Collected data
=-=-=-=-=

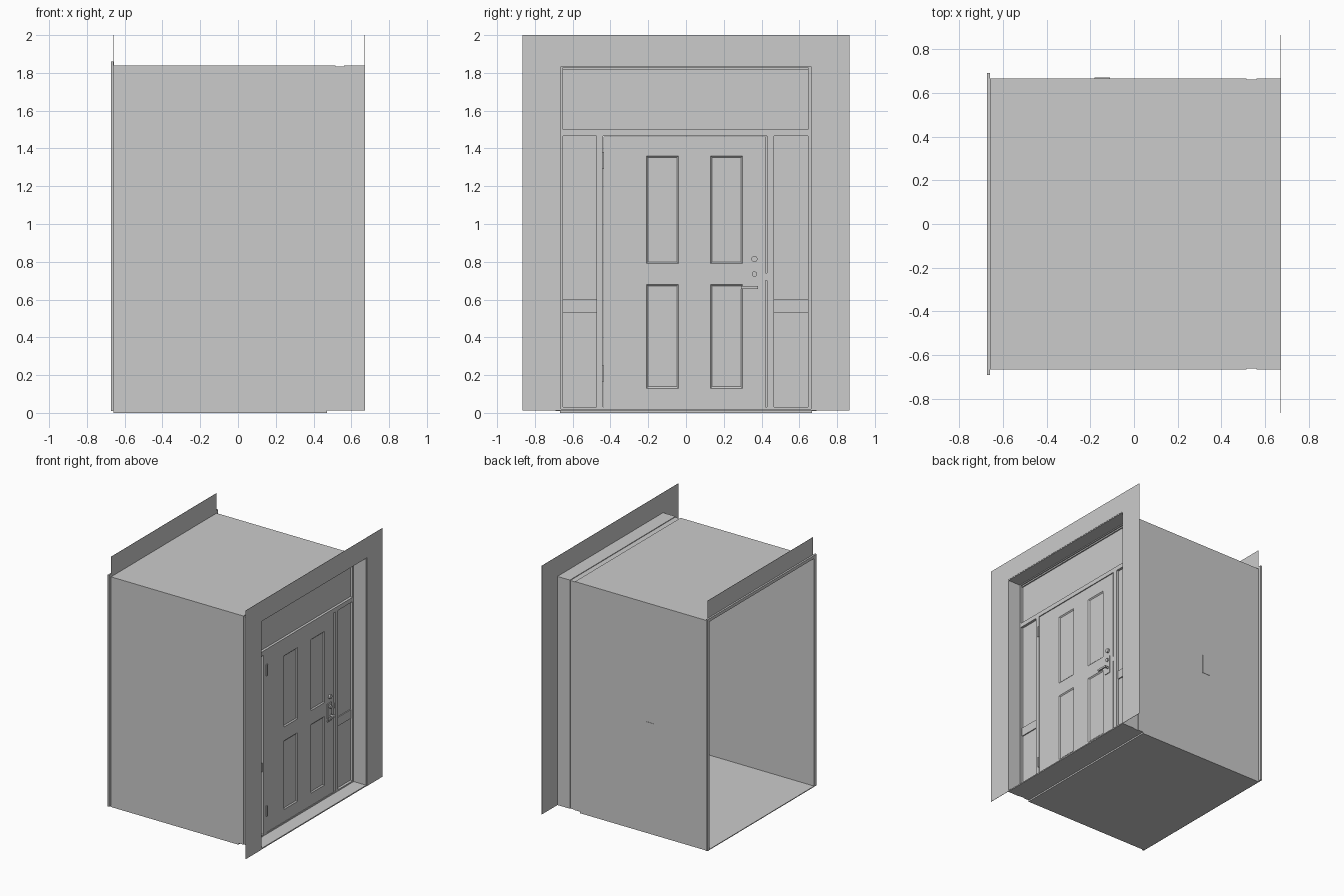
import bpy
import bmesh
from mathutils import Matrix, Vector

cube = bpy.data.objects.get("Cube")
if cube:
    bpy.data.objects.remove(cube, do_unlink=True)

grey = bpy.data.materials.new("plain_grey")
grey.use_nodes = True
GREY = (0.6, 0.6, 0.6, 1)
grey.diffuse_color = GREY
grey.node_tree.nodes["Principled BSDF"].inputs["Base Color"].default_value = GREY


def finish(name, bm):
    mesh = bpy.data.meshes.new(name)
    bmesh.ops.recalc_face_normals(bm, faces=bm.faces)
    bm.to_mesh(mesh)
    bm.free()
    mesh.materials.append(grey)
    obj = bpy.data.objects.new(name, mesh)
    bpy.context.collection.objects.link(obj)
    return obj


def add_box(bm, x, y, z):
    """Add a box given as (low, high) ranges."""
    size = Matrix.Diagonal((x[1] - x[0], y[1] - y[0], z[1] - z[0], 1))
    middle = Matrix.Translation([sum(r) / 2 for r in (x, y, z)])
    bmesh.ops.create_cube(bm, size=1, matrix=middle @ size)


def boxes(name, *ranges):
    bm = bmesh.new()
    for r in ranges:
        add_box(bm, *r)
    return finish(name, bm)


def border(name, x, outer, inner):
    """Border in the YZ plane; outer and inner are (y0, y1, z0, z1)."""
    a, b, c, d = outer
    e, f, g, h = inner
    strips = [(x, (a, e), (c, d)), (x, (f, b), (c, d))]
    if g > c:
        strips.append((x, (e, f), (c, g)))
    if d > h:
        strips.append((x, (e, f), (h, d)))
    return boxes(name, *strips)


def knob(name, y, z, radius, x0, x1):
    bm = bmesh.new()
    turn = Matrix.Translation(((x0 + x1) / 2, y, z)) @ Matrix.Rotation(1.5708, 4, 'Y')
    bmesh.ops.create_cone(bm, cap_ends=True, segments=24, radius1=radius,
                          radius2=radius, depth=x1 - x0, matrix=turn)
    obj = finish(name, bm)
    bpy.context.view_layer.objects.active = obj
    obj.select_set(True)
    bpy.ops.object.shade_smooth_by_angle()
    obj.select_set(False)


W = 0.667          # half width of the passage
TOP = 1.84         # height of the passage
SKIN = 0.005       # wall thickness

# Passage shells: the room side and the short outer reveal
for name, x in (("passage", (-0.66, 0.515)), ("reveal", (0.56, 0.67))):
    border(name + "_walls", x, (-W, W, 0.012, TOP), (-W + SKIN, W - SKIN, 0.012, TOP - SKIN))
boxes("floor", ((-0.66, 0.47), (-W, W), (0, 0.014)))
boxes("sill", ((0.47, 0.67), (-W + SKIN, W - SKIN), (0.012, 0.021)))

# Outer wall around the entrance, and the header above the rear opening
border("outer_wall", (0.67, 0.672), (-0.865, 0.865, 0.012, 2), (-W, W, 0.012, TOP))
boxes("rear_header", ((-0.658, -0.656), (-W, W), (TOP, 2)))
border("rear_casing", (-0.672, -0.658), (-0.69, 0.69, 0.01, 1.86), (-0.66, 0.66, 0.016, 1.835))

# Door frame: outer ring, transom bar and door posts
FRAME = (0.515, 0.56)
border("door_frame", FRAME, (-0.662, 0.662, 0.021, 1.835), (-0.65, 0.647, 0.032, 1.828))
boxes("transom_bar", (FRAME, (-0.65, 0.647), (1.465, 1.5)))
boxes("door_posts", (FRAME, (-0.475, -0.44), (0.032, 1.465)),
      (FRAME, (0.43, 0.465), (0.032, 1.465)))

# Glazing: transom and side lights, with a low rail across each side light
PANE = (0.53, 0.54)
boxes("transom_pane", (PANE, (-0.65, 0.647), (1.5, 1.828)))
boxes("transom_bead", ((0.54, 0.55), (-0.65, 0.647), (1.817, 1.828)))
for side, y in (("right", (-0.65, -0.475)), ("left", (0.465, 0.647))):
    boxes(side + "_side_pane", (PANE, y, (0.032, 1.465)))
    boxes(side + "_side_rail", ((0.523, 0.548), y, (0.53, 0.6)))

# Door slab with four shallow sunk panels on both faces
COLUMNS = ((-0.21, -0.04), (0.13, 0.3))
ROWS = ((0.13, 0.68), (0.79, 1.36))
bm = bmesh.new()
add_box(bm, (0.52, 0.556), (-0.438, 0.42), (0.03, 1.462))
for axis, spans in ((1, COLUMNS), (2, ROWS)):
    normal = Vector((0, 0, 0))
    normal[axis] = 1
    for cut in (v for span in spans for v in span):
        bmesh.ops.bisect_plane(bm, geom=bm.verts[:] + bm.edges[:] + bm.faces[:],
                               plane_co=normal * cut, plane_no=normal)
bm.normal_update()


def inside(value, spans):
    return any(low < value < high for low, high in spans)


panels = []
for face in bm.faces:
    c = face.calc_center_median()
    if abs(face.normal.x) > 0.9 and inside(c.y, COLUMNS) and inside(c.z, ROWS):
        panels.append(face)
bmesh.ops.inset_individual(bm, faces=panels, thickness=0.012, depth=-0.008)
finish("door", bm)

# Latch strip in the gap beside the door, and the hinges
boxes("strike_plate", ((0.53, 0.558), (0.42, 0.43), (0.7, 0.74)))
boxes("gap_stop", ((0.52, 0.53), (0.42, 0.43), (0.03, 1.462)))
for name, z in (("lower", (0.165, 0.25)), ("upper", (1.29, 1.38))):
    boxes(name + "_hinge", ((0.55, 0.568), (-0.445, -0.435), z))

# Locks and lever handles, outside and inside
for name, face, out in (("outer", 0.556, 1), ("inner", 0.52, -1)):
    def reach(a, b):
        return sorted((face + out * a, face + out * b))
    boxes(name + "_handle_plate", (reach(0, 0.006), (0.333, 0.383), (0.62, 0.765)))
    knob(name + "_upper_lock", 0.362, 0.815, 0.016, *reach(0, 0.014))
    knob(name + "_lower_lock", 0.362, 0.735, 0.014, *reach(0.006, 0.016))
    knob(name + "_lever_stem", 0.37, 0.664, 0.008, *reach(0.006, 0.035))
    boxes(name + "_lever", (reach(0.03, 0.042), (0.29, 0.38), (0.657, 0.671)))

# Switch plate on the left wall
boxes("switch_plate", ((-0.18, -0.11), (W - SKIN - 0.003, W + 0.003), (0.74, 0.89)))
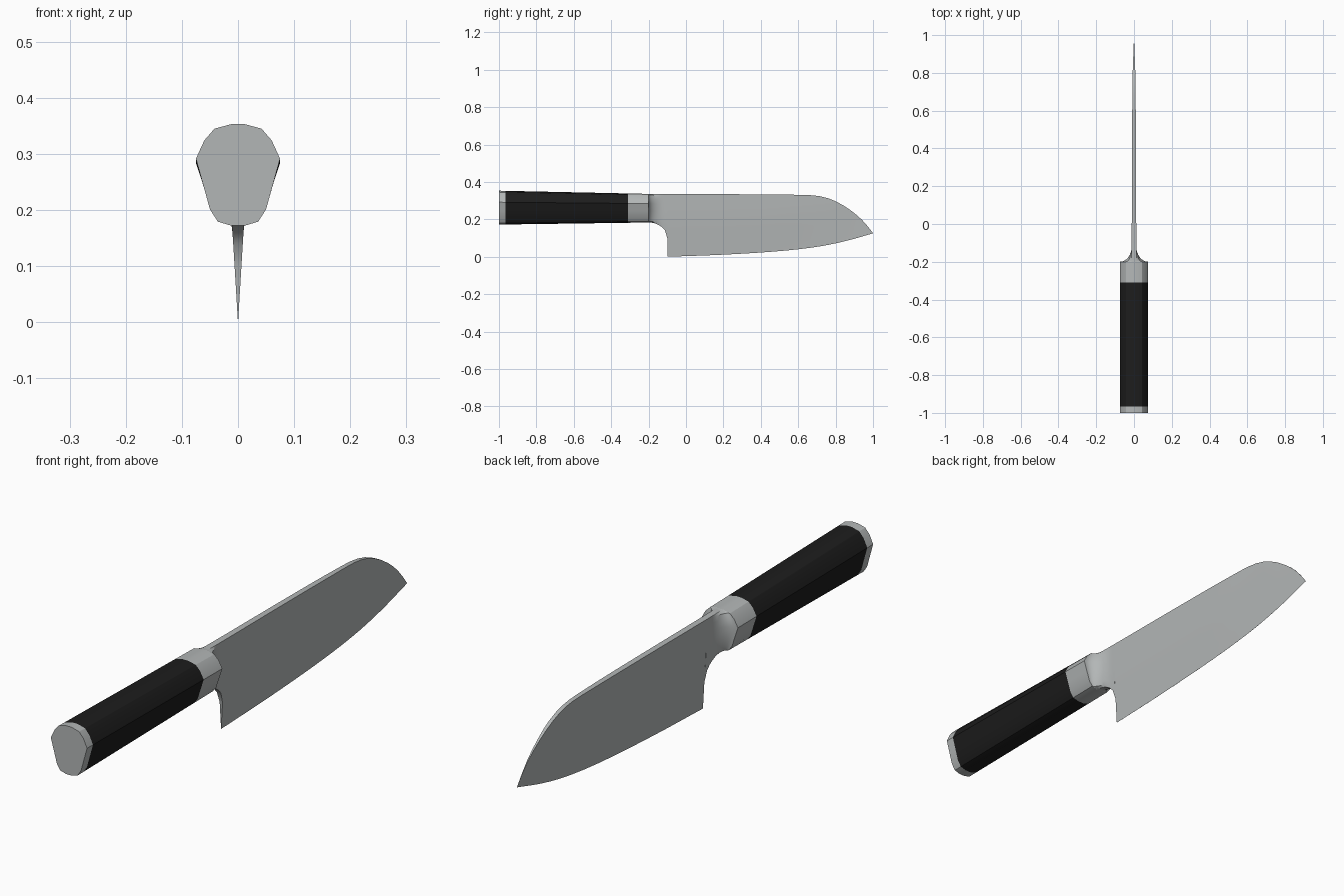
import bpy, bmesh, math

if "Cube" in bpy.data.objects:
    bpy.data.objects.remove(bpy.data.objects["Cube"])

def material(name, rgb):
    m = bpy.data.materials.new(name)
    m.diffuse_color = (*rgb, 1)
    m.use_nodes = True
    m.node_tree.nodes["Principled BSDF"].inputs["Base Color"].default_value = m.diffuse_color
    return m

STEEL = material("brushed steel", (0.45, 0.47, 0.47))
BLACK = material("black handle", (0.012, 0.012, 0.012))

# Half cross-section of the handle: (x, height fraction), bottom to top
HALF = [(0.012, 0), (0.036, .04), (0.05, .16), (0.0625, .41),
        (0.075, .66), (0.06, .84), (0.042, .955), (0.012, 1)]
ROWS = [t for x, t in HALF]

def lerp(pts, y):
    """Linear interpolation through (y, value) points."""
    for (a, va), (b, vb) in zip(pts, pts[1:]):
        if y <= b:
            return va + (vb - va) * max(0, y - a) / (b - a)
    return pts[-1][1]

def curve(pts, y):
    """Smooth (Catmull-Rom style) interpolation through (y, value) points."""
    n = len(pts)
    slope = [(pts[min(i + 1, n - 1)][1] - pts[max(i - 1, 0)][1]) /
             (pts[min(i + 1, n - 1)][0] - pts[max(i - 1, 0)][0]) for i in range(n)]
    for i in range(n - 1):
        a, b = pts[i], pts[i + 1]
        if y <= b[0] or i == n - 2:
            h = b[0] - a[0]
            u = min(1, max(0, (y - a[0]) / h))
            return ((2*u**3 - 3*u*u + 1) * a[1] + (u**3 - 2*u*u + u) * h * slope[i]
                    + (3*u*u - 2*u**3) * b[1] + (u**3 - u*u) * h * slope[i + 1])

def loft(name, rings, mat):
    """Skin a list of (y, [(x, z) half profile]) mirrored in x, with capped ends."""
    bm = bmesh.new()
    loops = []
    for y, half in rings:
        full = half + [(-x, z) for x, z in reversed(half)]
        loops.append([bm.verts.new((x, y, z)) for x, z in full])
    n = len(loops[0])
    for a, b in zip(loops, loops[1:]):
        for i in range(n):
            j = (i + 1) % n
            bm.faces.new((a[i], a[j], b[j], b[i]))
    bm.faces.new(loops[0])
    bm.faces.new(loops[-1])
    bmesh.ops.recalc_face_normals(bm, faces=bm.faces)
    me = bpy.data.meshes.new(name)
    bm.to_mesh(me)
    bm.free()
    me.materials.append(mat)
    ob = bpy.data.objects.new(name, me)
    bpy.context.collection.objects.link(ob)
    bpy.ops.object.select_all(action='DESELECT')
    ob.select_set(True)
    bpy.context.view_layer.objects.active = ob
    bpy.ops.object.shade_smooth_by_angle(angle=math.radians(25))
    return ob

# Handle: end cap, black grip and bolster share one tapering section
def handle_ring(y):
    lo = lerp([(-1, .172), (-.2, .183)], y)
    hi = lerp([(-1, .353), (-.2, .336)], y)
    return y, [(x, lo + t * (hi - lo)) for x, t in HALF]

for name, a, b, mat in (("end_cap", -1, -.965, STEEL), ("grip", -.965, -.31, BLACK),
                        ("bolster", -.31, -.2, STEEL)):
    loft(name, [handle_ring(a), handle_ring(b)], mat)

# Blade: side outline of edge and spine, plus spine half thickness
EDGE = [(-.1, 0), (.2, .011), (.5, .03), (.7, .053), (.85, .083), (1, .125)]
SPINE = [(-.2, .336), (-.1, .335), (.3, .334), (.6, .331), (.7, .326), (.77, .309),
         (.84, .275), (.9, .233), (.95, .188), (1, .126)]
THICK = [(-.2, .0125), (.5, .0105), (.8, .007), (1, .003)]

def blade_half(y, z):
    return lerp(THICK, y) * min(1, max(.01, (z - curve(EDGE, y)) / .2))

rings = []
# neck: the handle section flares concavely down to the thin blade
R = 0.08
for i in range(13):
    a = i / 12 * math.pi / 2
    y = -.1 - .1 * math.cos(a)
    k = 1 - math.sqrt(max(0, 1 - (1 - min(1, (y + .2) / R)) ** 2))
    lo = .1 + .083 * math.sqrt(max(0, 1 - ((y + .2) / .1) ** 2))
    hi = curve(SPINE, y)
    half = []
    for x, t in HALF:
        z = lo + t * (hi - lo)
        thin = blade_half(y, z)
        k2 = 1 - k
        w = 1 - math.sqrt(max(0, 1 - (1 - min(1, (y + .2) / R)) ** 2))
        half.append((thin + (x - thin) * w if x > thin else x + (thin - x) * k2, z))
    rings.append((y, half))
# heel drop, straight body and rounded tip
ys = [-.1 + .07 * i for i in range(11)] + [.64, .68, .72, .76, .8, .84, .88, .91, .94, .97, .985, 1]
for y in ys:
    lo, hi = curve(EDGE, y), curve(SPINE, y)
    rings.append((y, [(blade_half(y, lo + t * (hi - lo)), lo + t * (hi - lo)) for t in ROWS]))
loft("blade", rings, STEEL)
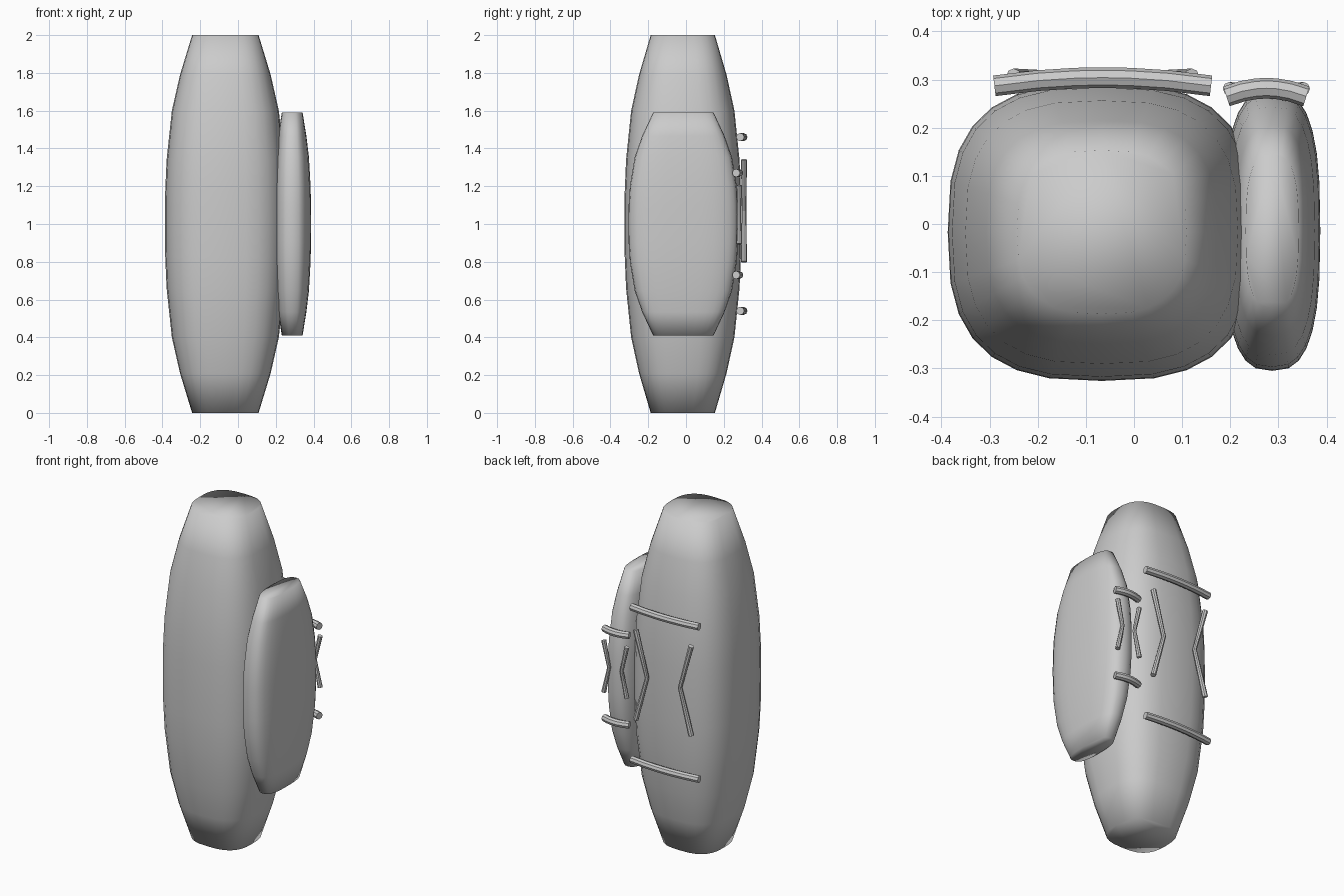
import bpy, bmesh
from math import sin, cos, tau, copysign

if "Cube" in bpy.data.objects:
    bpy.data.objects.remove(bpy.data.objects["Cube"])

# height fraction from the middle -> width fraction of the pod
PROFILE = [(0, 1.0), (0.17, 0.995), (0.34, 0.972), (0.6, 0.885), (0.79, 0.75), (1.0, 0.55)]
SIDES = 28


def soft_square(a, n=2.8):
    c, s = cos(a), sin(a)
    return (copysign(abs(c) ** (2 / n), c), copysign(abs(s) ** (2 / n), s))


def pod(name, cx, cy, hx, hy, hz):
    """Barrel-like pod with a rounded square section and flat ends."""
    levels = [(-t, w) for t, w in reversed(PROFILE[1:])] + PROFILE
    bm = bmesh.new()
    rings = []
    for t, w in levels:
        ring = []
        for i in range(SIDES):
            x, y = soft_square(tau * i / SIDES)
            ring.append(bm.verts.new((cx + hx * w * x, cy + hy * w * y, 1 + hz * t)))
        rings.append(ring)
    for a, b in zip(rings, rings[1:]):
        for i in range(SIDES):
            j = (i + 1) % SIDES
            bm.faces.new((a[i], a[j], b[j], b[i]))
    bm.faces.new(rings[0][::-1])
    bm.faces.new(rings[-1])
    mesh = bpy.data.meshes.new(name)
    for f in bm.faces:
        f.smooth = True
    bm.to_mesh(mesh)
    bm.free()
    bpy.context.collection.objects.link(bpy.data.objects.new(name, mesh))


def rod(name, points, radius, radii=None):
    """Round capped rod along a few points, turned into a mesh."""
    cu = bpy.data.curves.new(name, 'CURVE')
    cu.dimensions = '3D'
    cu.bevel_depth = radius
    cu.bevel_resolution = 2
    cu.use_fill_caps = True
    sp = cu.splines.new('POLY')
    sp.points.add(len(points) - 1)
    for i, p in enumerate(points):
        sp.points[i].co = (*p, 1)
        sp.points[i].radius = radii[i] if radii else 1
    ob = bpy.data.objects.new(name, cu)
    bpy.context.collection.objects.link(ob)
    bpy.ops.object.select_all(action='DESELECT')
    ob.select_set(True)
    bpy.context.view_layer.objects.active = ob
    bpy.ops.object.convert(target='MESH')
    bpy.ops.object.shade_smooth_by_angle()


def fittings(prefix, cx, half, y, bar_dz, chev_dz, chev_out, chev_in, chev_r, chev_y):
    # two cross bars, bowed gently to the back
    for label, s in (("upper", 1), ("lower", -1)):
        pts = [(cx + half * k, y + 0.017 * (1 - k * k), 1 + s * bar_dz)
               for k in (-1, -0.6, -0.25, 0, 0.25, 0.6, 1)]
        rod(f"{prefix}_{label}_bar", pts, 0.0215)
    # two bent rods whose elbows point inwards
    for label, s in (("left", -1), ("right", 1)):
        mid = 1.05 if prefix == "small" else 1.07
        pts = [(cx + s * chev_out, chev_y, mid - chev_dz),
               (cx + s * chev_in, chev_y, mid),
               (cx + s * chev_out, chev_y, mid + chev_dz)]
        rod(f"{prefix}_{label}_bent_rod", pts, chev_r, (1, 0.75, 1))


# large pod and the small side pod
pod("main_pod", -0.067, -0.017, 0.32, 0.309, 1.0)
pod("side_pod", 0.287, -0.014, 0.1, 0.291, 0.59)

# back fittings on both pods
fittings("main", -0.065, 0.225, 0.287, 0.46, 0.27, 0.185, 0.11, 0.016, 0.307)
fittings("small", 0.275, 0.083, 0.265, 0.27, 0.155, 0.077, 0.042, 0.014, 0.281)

=-=-=-=-=

__TASK REQUIREMENTS__: Please give again the lines above between the line holding "k = 1 - math.sqrt(max(0, 1" and the line holding "lo, hi = curve(EDGE, y), curve(SPINE, y)", inclusive, exactly as they are and with nothing added.

__ANSWER SECTION__:
    k = 1 - math.sqrt(max(0, 1 - (1 - min(1, (y + .2) / R)) ** 2))
    lo = .1 + .083 * math.sqrt(max(0, 1 - ((y + .2) / .1) ** 2))
    hi = curve(SPINE, y)
    half = []
    for x, t in HALF:
        z = lo + t * (hi - lo)
        thin = blade_half(y, z)
        k2 = 1 - k
        w = 1 - math.sqrt(max(0, 1 - (1 - min(1, (y + .2) / R)) ** 2))
        half.append((thin + (x - thin) * w if x > thin else x + (thin - x) * k2, z))
    rings.append((y, half))
# heel drop, straight body and rounded tip
ys = [-.1 + .07 * i for i in range(11)] + [.64, .68, .72, .76, .8, .84, .88, .91, .94, .97, .985, 1]
for y in ys:
    lo, hi = curve(EDGE, y), curve(SPINE, y)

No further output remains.